Gevaras explains that he kept the weapons to protect his bar, check cashing, and lottery ticket business, which he claims is located in a rather dangerous part of town. While this may be true, it is also true that part of his business involved selling cocaine. When the police entered Gevaras's office, they found a loaded gun within his reach. Gevaras was engaged in what was later confirmed to be a cocaine transaction. Section 925(c) (1) does not require the government to prove that a defendant actually held and used a gun during the commission of a drug offense. In the Sixth Circuit, the statute is "construed broadly to cover the gamut of situations where drug traffickers have ready access to weapons with which they secure or enforce their transactions." U.S. v. Acosta-Cazares, 878 F.2d 949 (6th Cir. 1989). It is clearly true that " [j]ust as weapons are kept ready to protect military installations against potential enemy attack, so to may weapons be kept ready to protect a drug house, thereby safeguarding and facilitating illegal transactions." U.S. v. Matra, 841 F.2d 837, 842 (8th Cir. 1988).

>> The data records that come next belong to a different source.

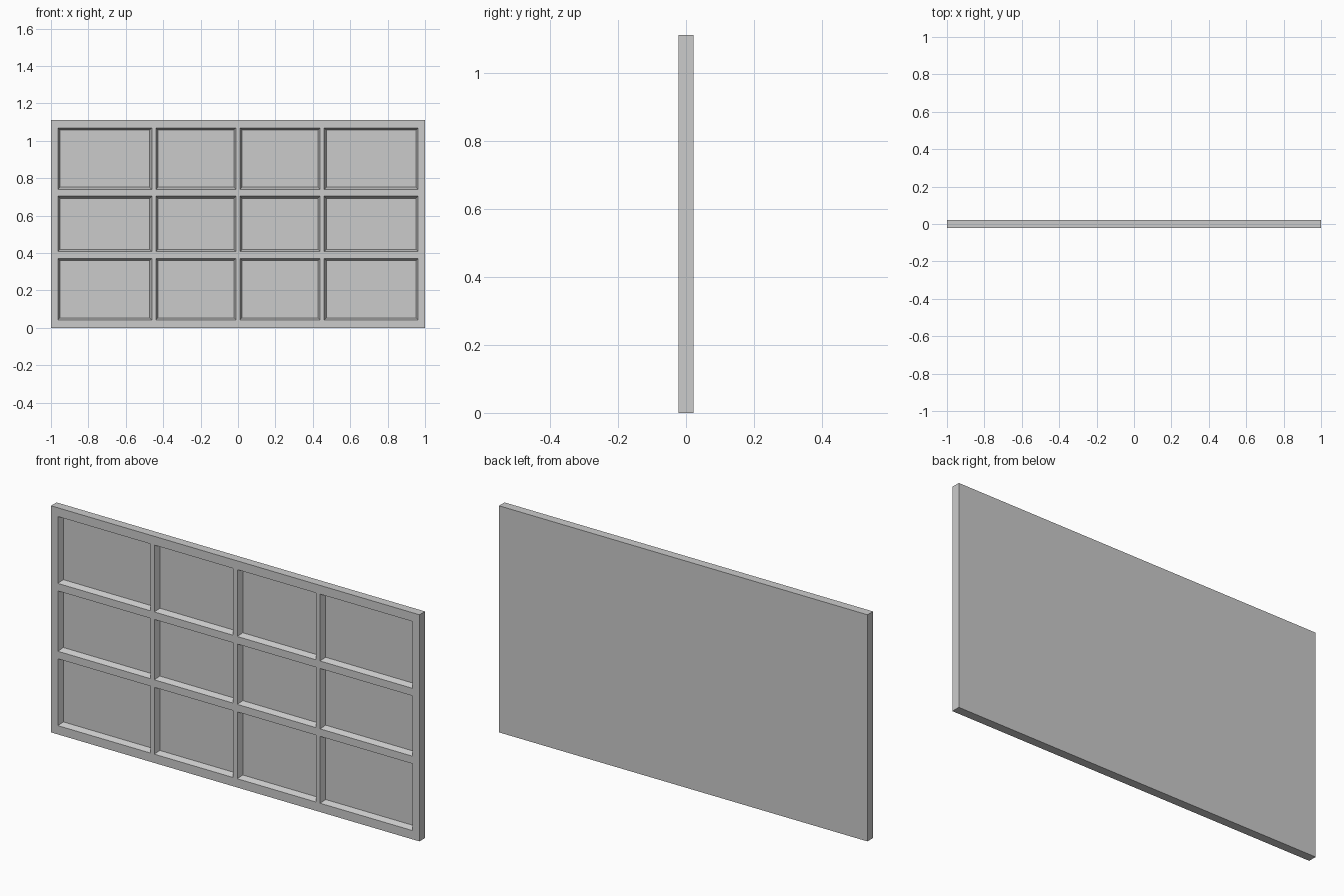
import bpy, bmesh

if "Cube" in bpy.data.objects:
    bpy.data.objects.remove(bpy.data.objects["Cube"])

W, H = 1.0, 1.112          # half width, height
FRONT, BACK = -0.0215, 0.0215
TAPER, DEPTH = 0.011, 0.027

# grid lines: every odd interval between lines is a recessed panel
half = [0.011, 0.439, 0.461, 0.963, W]
xs = [-v for v in reversed(half)] + half
zs = [0, 0.043, 0.371, 0.408, 0.704, 0.741, 1.069, H]

bm = bmesh.new()

# front grid of frame, bars and panels
grid = [[bm.verts.new((x, FRONT, z)) for z in zs] for x in xs]
panels = []
for i in range(len(xs) - 1):
    for j in range(len(zs) - 1):
        f = bm.faces.new((grid[i][j], grid[i + 1][j],
                          grid[i + 1][j + 1], grid[i][j + 1]))
        if i % 2 == 1 and j % 2 == 1:
            panels.append(f)
bm.normal_update()

# outer sides and back
rim = [e for e in bm.edges if e.is_boundary]
side = bmesh.ops.extrude_edge_only(bm, edges=rim)["geom"]
for v in side:
    if isinstance(v, bmesh.types.BMVert):
        v.co.y = BACK
back_edges = [e for e in side if isinstance(e, bmesh.types.BMEdge)
              and all(v.co.y == side_v.co.y and v.co.y > 0
                      for v in e.verts for side_v in e.verts)]
bmesh.ops.contextual_create(bm, geom=back_edges)

# recessed panels with sloping edges
bmesh.ops.inset_individual(bm, faces=panels, thickness=TAPER,
                           depth=-DEPTH, use_even_offset=True)

# merge the flat areas into clean faces
bmesh.ops.dissolve_limit(bm, angle_limit=0.01, verts=bm.verts[:],
                         edges=bm.edges[:])
bmesh.ops.recalc_face_normals(bm, faces=bm.faces[:])

mesh = bpy.data.meshes.new("panelled_board")
bm.to_mesh(mesh)
bm.free()
board = bpy.data.objects.new("panelled_board", mesh)
bpy.context.collection.objects.link(board)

In determining whether the evidence is sufficient to support a jury verdict, this court must give great deference to the jury's findings. If any rational trier of fact could have found the essential elements of the crime beyond a reasonable doubt, then the verdict is supported by sufficient evidence. Jackson v. Virginia, 443 U.S. 307, 319 (1979); United States v. Gibson, 675 F.2d 825, 829 (6th Cir. 1982). Applying this standard, we hold that the evidence in this case is more than sufficient to support a conviction under 18 U.S.C. § 924(c) (1).
For the reasons discussed, we AFFIRM the ruling of the district court and the determination of the jury.
R. Allan Edgar, United States District Judge for the Eastern District of Tennessee, sitting by designation